Alyssa has a post up about District 9, which I haven't seen (I know, what kind of nerd am I) and The Hurt Locker, which I have seen: "I also thought both movies did well in wedding the viewer to protagonists who were, to one extent or another, unlikeable." Read the whole post for more goodness.
Unfortunately, The Hurt Locker was pretty far from my favorite film I saw in theaters for 2009 (that'd be Up, or, I don't know, Inglorious Basterds) -- read why (with spoilers) after the jump.

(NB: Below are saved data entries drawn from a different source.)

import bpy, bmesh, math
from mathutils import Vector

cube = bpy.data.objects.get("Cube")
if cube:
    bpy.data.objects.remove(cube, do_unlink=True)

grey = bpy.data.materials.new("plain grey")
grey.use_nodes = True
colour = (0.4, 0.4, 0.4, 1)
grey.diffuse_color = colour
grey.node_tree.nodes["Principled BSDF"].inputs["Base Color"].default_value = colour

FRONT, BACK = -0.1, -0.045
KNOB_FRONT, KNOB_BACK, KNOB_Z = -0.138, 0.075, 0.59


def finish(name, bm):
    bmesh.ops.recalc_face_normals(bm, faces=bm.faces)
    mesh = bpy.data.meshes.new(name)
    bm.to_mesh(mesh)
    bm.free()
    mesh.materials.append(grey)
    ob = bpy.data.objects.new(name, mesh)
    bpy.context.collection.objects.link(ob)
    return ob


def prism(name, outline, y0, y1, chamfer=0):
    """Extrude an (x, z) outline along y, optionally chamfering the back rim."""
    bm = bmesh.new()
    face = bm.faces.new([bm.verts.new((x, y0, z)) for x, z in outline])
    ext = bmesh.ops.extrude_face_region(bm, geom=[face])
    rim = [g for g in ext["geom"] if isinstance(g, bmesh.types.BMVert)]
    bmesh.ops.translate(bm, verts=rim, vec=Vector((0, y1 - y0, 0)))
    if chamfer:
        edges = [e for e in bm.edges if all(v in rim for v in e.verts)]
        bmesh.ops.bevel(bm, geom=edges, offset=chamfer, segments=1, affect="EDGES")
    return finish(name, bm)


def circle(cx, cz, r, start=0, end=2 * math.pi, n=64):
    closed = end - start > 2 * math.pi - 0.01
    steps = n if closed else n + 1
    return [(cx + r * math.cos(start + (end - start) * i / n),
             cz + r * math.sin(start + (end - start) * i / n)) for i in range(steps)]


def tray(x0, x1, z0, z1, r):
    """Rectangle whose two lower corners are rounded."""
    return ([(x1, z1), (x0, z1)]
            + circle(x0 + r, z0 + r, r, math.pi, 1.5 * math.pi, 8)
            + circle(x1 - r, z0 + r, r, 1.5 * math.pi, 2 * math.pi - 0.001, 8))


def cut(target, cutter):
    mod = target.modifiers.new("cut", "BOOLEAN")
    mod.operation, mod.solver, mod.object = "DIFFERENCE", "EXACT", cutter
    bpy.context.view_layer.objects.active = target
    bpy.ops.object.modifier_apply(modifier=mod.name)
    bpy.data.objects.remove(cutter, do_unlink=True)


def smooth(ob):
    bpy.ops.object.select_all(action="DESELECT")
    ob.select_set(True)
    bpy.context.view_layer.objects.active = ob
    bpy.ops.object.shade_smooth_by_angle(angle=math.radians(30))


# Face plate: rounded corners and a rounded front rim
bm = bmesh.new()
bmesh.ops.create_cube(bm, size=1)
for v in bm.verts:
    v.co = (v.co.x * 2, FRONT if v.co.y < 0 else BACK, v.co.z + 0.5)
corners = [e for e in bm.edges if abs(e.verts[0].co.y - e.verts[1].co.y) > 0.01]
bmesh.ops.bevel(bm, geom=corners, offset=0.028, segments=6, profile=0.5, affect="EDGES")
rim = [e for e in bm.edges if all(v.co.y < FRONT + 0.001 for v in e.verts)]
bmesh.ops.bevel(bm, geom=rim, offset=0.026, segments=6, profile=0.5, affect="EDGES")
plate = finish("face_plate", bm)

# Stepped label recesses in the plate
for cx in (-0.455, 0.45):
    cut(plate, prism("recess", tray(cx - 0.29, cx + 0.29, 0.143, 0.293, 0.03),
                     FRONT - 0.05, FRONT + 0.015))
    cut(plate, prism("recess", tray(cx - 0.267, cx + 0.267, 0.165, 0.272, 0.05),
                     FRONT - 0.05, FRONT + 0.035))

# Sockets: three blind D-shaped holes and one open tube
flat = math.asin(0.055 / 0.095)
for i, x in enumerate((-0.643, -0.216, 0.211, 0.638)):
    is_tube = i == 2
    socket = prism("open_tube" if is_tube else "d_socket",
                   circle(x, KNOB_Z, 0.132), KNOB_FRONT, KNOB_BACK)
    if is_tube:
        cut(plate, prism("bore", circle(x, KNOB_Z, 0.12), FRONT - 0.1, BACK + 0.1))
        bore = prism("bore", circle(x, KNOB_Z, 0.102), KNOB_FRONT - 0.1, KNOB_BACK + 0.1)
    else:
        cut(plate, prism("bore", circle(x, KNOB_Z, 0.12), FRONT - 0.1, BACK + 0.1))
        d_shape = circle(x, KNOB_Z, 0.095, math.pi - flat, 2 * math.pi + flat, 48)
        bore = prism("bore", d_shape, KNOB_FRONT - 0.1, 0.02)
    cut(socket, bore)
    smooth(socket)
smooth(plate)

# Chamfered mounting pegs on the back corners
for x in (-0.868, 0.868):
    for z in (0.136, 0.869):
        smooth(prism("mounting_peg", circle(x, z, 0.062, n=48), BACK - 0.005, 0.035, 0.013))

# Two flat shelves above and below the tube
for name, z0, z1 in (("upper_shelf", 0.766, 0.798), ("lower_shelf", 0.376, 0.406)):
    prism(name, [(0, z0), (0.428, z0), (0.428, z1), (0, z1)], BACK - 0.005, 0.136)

A lot of reviews have pointed out that the film's suspense level is incredibly tangible and intense, mostly thanks to the main character in the film; as Alyssa points outs, "William James is so reckless to a certain extent that you don't want to like him because you're convinced he's going to kill himself at some point." However, James' recklessness, coupled with the narrative contingencies of feature films, undermined the suspense for me. I'll admit that I was surprised that the first bomb squad leader we see dies in the opening scene, but beyond that, I was certain that the rest of the guys, from Sanborn to Eldridge and especially James, would physically survive for most of the film. For James, his kind of crazy is the entire point of the movie, which wouldn't kill him and its own raison d'etre off mid-film. Neither would The Hurt Locker kill off his teammates, mainly because if either of them died, the film would've had to introduce a new replacement character who'd have to go through the process of building a new relationship with Sgt. James -- been there done that in narrative terms. Don't get me wrong, The Hurt Locker was tense -- especially when James has to defuse the corpse -- but it didn't reach a superlative level that I expected it to.
I will say this: when the bomb goes off in the first scene and we get that super-slow-motion shot of the gravel and dust flying off the ground -- that was some righteous film-making right there.
Indie rating: Prefuse 73 - "Life/Death"